They said the initiative by WVI has come to alleviate them from their constraints and empowered them financially to take care of their children and other family responsibilities.

The women leaders said women in the area used to leave their families and travel to southern Ghana in search of jobs with their attendant consequences.

They said the project has moved about 85 percent of the rural women in the area into the Shea business and explained that they pick the Shea fruits and process the nuts through the support of the project, which has provided them with well-equipped Ultra-modern Shea processing centers in the three zones within the two districts.

The group leaders said the WVI support has given the women the opportunity to transform Shea butter into products including soap, pomade, cooking oil and detergents which they sell to generate income to support their families.

“We can now support our husbands and contribute to the socio-economic development of the community. We are now financially independent”.

Mr Timothy Aman-Bey Akanpanbadia Manager at WVI-G for the Northern Sector, said the project has so far recruited about 200 women for each center well-equipped with the necessary tools including processing machines, solar-powered mechanized boreholes to help them increase productivity in the Shea butter business in the area.

Mr Akanpanbadia said the project, which has been running for four years, has so far spent over $400,000 and it is focused on helping women to produce the Shea with modern technology for quality products.

He said the project was focused on empowering women to support their households and communities, adding that this objective would enable the women to access quality healthcare and education for their families.

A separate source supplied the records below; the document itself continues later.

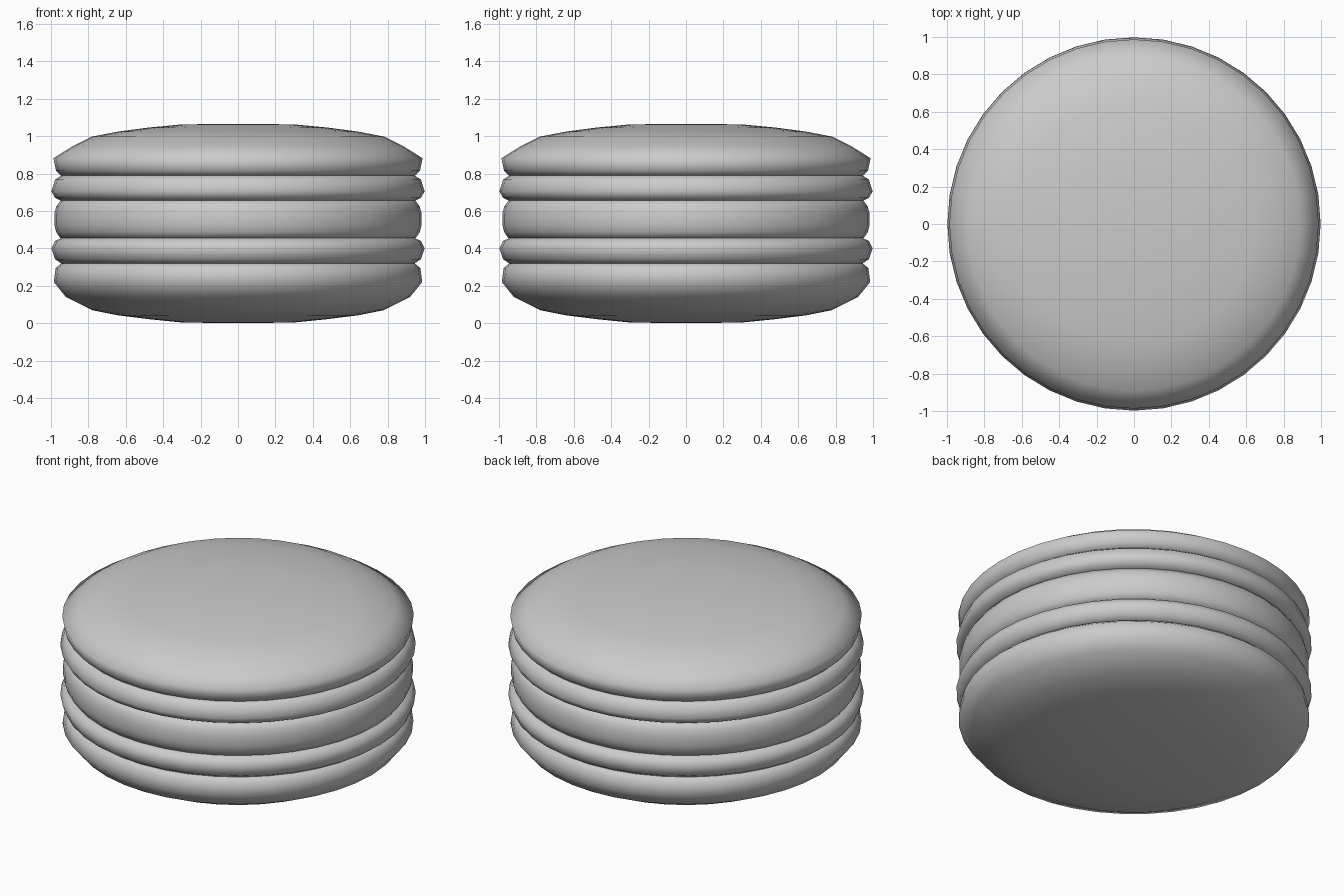
import bpy, bmesh, math

if "Cube" in bpy.data.objects:
    bpy.data.objects.remove(bpy.data.objects["Cube"])

SEGMENTS = 40


def lathe(name, profile):
    """Closed, smooth disc from (radius, z) points; first and last lie on the axis."""
    bm = bmesh.new()
    verts = [bm.verts.new((r, 0, z)) for r, z in profile]
    edges = [bm.edges.new(pair) for pair in zip(verts, verts[1:])]
    bmesh.ops.spin(bm, geom=verts + edges, cent=(0, 0, 0), axis=(0, 0, 1),
                   angle=math.tau, steps=SEGMENTS, use_duplicate=False)
    bmesh.ops.remove_doubles(bm, verts=bm.verts, dist=1e-4)
    bmesh.ops.recalc_face_normals(bm, faces=bm.faces)
    for f in bm.faces:
        f.smooth = True
    mesh = bpy.data.meshes.new(name)
    bm.to_mesh(mesh)
    bm.free()
    obj = bpy.data.objects.new(name, mesh)
    bpy.context.collection.objects.link(obj)
    return obj


# Bottom shell: shallow bowl with a rounded upper rim
lathe("bottom_shell", [
    (0, 0), (0.3, 0.004), (0.48, 0.022), (0.64, 0.042), (0.78, 0.07),
    (0.92, 0.14), (0.985, 0.22), (0.975, 0.295), (0.945, 0.32),
    (0.86, 0.33), (0, 0.335)])

# Two thin bulging rings of filling
for name, z in (("lower_filling", 0.32), ("upper_filling", 0.655)):
    if name == "lower_filling":
        side = [(0.945, 0), (0.978, 0.022), (0.998, 0.08), (0.978, 0.12), (0.945, 0.135)]
    else:
        side = [(0.945, 0), (0.978, 0.015), (0.998, 0.05), (0.978, 0.113), (0.945, 0.135)]
    rim = [(r, z + h) for r, h in side]
    lathe(name, [(0, z - 0.012), (0.86, z - 0.008)] + rim
          + [(0.86, z + 0.143), (0, z + 0.147)])

# Thicker middle layer
lathe("middle_layer", [
    (0, 0.443), (0.86, 0.447), (0.95, 0.455), (0.972, 0.487), (0.982, 0.525),
    (0.982, 0.585), (0.972, 0.623), (0.95, 0.655), (0.86, 0.663), (0, 0.667)])

# Top shell: low dome with a rounded lower rim
lathe("top_shell", [
    (0, 0.777), (0.86, 0.78), (0.945, 0.788), (0.973, 0.815), (0.987, 0.882),
    (0.89, 0.943), (0.78, 0.998), (0.64, 1.025), (0.48, 1.046), (0.3, 1.063), (0, 1.066)])
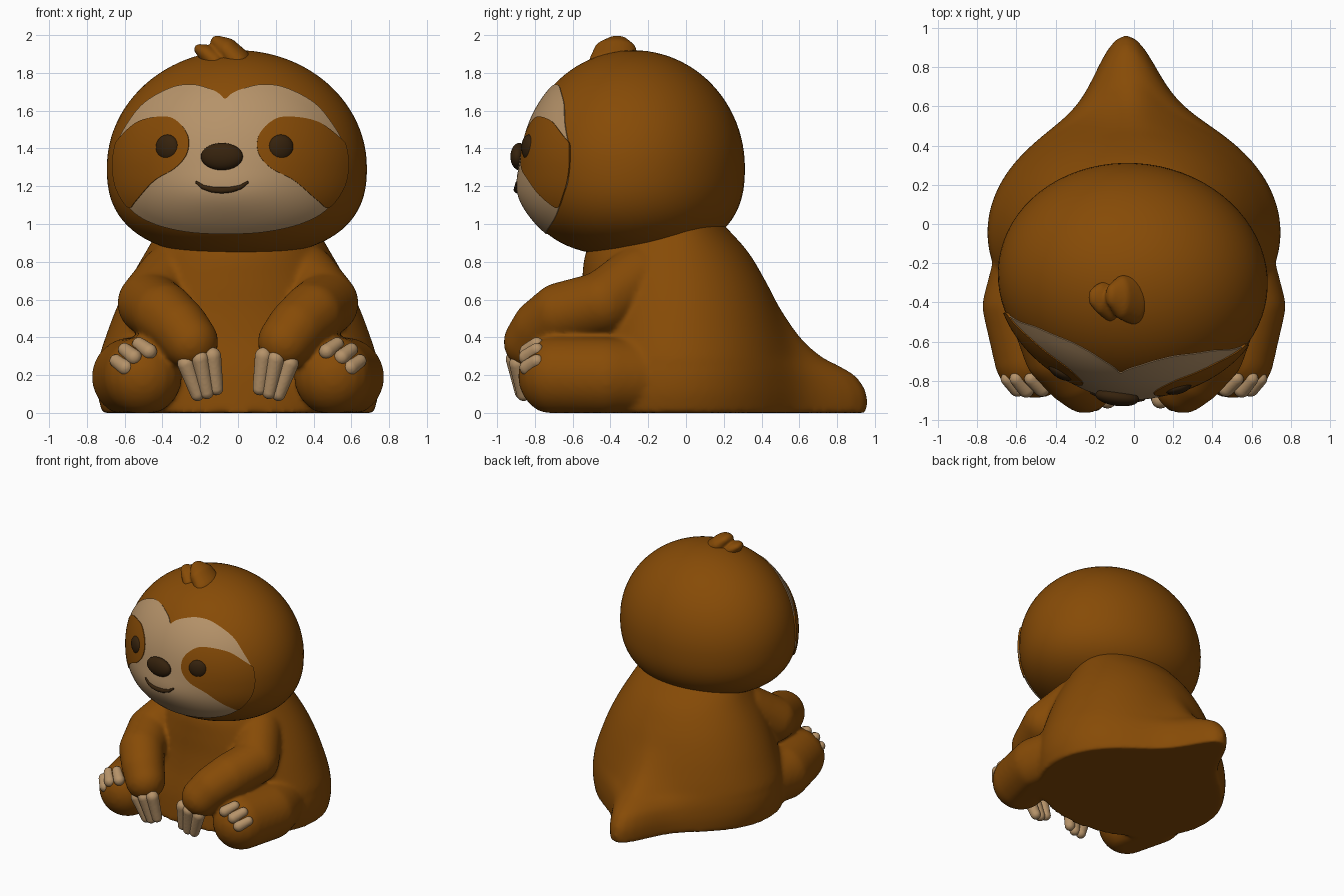
import bpy, bmesh, math
from mathutils import Matrix, Vector

if "Cube" in bpy.data.objects:
    bpy.data.objects.remove(bpy.data.objects["Cube"])


def material(name, rgb):
    m = bpy.data.materials.new(name)
    m.diffuse_color = (*rgb, 1)
    m.use_nodes = True
    m.node_tree.nodes["Principled BSDF"].inputs["Base Color"].default_value = m.diffuse_color
    return m


BROWN = material("brown fur", (0.24, 0.07, 0.002))
CREAM = material("cream", (0.465, 0.29, 0.142))
DARK = material("dark brown", (0.036, 0.016, 0.004))

# Head frame: turned slightly towards -x
HEAD = Matrix.Translation((-0.006, -0.28, 0)) @ Matrix.Rotation(math.radians(-7.5), 4, 'Z')
RX, RY, ZC = 0.69, 0.59, 1.30


def finish(name, bm, mat, matrix=None, voxel=0, smooth=0):
    bmesh.ops.recalc_face_normals(bm, faces=bm.faces)
    for f in bm.faces:
        f.smooth = True
    me = bpy.data.meshes.new(name)
    bm.to_mesh(me)
    bm.free()
    me.materials.append(mat)
    ob = bpy.data.objects.new(name, me)
    bpy.context.collection.objects.link(ob)
    if matrix:
        ob.matrix_world = matrix
    if voxel:
        r = ob.modifiers.new("fuse", 'REMESH')
        r.mode = 'VOXEL'
        r.voxel_size = voxel
        r.use_smooth_shade = True
    if smooth:
        s = ob.modifiers.new("soften", 'SMOOTH')
        s.factor, s.iterations = 0.5, smooth
    return ob


def add_chain(bm, pts, mirror=1, squash=(1, 1, 1), steps=10):
    """Limb: overlapping balls along a path of (x, y, z, radius)."""
    for a, b in zip(pts, pts[1:]):
        for i in range(steps + 1):
            x, y, z, r = Vector(a).lerp(Vector(b), i / steps)
            m = Matrix.Translation((x * mirror, y, z)) @ Matrix.Diagonal((*squash, 1))
            bmesh.ops.create_uvsphere(bm, u_segments=20, v_segments=14, radius=r, matrix=m)


def curve_point(a, b, c, d, t):
    """Smooth step from b to c."""
    return 0.5 * (2 * b + (c - a) * t + (2 * a - 5 * b + 4 * c - d) * t * t
                  + (3 * b - a - 3 * c + d) * t ** 3)


def spline(pts, sub=6):
    """Closed smooth outline through the points."""
    n = len(pts)
    return [curve_point(*(Vector(pts[(i + j) % n]) for j in (-1, 0, 1, 2)), s / sub)
            for i in range(n) for s in range(sub)]


def add_body(bm, rings, n=120, sub=4):
    """Torso: rings (z, half width, front y, back y, tail length), the tail drawn out at the back."""
    levels = []
    last = len(rings) - 1
    for i in range(last):
        p = [Vector(rings[min(max(i + j, 0), last)]) for j in (-1, 0, 1, 2)]
        levels += [curve_point(*p, s / sub) for s in range(sub)]
    levels.append(Vector(rings[-1]))
    loops = []
    for z, w, f, b, tail in levels:
        loop = []
        for i in range(n):
            t = 2 * math.pi * i / n
            c, s, mid = math.cos(t), math.sin(t), -0.05
            r = 1 / math.hypot(c / w, s / ((b - mid) if s > 0 else (mid - f)))
            off = math.degrees(abs((t - math.pi / 2 + math.pi) % (2 * math.pi) - math.pi))
            r += tail / (1 + (off / 13) ** 2)
            x = r * c - 0.04 * tail / 0.42 * max(0, s) ** 8
            loop.append(bm.verts.new((x, mid + r * s, z)))
        loops.append(loop)
    for p, q in zip(loops, loops[1:]):
        for i in range(n):
            bm.faces.new((p[i], p[(i + 1) % n], q[(i + 1) % n], q[i]))
    bm.faces.new(loops[0][::-1])
    bm.faces.new(loops[-1])


def head_curve(z):
    """Head profile: exponent and half height, rounder above and fuller below."""
    return (2, 0.62) if z > 0 else (2.5, 0.47)


def front(u, w):
    """Depth of the face surface at local x = u, z = w."""
    n, rz = head_curve(w - ZC)
    h = max(0, 1 - abs((w - ZC) / rz) ** n) ** (1 / n)
    bump = 0.03 * math.exp(-(u / 0.3) ** 2 - ((w - 1.17) / 0.13) ** 2)
    return -RY * math.sqrt(max(0, h * h - (u / RX) ** 2)) - bump


def face_plate(name, outline, centre, lift, mat, rings=14):
    """Thin plate wrapped on the head, with its rim tucked into the head."""
    bm = bmesh.new()
    mid = Vector((0, 0, ZC))
    c, edge = Vector(centre), spline(outline)

    def place(p, k):
        return bm.verts.new(mid + (Vector((p.x, front(p.x, p.y), p.y)) - mid) * k)
    hub = place(c, 1 + lift)
    loops = [[place(c.lerp(e, i / rings), 1 + lift) for e in edge] for i in range(1, rings + 1)]
    loops.append([place(e, 0.985) for e in edge])
    n = len(edge)
    for i in range(n):
        j = (i + 1) % n
        bm.faces.new((hub, loops[0][i], loops[0][j]))
        for p, q in zip(loops, loops[1:]):
            bm.faces.new((p[i], q[i], q[j], p[j]))
    ob = finish(name, bm, mat, HEAD)
    bpy.context.view_layer.objects.active = ob
    ob.select_set(True)
    bpy.ops.object.shade_smooth_by_angle(angle=math.radians(50))
    ob.select_set(False)


def ball(name, loc, size, mat, turn=0):
    bm = bmesh.new()
    bmesh.ops.create_uvsphere(bm, u_segments=32, v_segments=20, radius=1)
    m = HEAD @ Matrix.Translation(loc) @ Matrix.Rotation(turn, 4, 'Z') @ Matrix.Diagonal((*size, 1))
    bm.transform(m)
    finish(name, bm, mat)


# Body with tail, legs and arms fused into one soft form
bm = bmesh.new()
add_body(bm, [(0, .71, -.64, .535, .425), (.1, .735, -.63, .54, .42), (.19, .74, -.62, .54, .365),
              (.25, .735, -.61, .54, .27), (.3, .73, -.6, .535, .18), (.4, .70, -.58, .52, .085),
              (.55, .645, -.56, .48, .02), (.7, .575, -.55, .42, 0), (.85, .49, -.53, .33, 0),
              (.98, .41, -.45, .215, 0), (1.1, .3, -.35, .1, 0)])
for side in (-1, 1):
    add_chain(bm, [(.48, -.1, .19, .21), (.565, -.42, .19, .21), (.505, -.68, .195, .21)], side)
    add_chain(bm, [(.36, -.25, .72, .17), (.47, -.44, .58, .17), (.395, -.66, .525, .167),
                   (.31, -.765, .45, .157), (.25, -.82, .375, .147)], side)
for v in bm.verts:
    v.co.z = max(v.co.z, 0)
finish("body", bm, BROWN, voxel=0.016, smooth=9)

# Head
bm = bmesh.new()
bmesh.ops.create_uvsphere(bm, u_segments=72, v_segments=48, radius=1)
for v in bm.verts:
    d = v.co.copy()
    n, rz = head_curve(d.z)
    d /= (math.hypot(d.x, d.y) ** n + abs(d.z) ** n) ** (1 / n)
    v.co = (d.x * RX, d.y * RY, ZC + d.z * rz)
finish("head", bm, BROWN, HEAD)

# Face mask and eye patches
half = [(.03, 1.685), (.08, 1.71), (.18, 1.735), (.30, 1.72), (.45, 1.64), (.55, 1.52), (.61, 1.40),
        (.62, 1.3), (.60, 1.19), (.51, 1.07), (.38, 1.0), (.2, .96)]
mask = [(0, 1.66)] + half + [(0, .95)] + [(-u, w) for u, w in reversed(half)]
face_plate("face_mask", mask, (0, 1.33), 0.009, CREAM)
patch = [(.32, 1.565), (.24, 1.535), (.185, 1.46), (.19, 1.37), (.255, 1.295), (.37, 1.23),
         (.48, 1.125), (.53, 1.09), (.60, 1.19), (.622, 1.3), (.612, 1.40), (.585, 1.45), (.47, 1.54)]
for side, word in ((-1, "left"), (1, "right")):
    face_plate(word + "_eye_patch", [(u * side, w) for u, w in patch], (.38 * side, 1.36), 0.017, BROWN)
    ball(word + "_eye", (.303 * side, front(.303, 1.405) + .003, 1.405), (.069, .034, .068), DARK,
         side * math.radians(24))

# Nose and smile
ball("nose", (0, -.608, 1.357), (.112, .045, .072), DARK)
bm = bmesh.new()
add_chain(bm, [(u, front(u, w) - .006, w, r) for u, w, r in
               ((-.135, 1.22, .008), (-.10, 1.195, .012), (-.05, 1.182, .016), (0, 1.178, .017),
                (.05, 1.182, .016), (.10, 1.195, .012), (.135, 1.22, .008))], steps=6)
finish("mouth", bm, DARK, HEAD, voxel=0.005)

# Hair tuft
bm = bmesh.new()
add_chain(bm, [(0, -.385, 1.855, .075), (-.06, -.375, 1.92, .065), (-.11, -.365, 1.962, .036)],
          squash=(1, 1.75, 1))
add_chain(bm, [(-.12, -.39, 1.86, .06), (-.17, -.38, 1.905, .045), (-.205, -.375, 1.925, .028)],
          squash=(1, 1.8, 1))
finish("hair_tuft", bm, BROWN, voxel=0.009, smooth=4)

# Claws on hands and feet
hand = [((.135, -.895, .30), (.115, -.865, .13)), ((.2, -.908, .285), (.165, -.87, .11)),
        ((.275, -.89, .26), (.215, -.86, .10))]
foot = [((.645, -.79, .275), (.595, -.84, .24)), ((.60, -.79, .335), (.55, -.845, .295)),
        ((.525, -.79, .365), (.47, -.84, .325))]
for side, word in ((-1, "left"), (1, "right")):
    for part, claws, r0, r1 in (("hand", hand, .047, .038), ("foot", foot, .036, .042)):
        for i, (a, b) in enumerate(claws):
            bm = bmesh.new()
            add_chain(bm, [(*a, r0), (*b, r1)], side)
            finish(f"{word}_{part}_claw_{i + 1}", bm, CREAM, voxel=0.008, smooth=2)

Mr Emmanuel Avoka Asore, District Chief Executive (DCE) for Garu, said the government is committed to supporting the Shea business by providing storage facilities which is part of the “one district, one warehouse” policy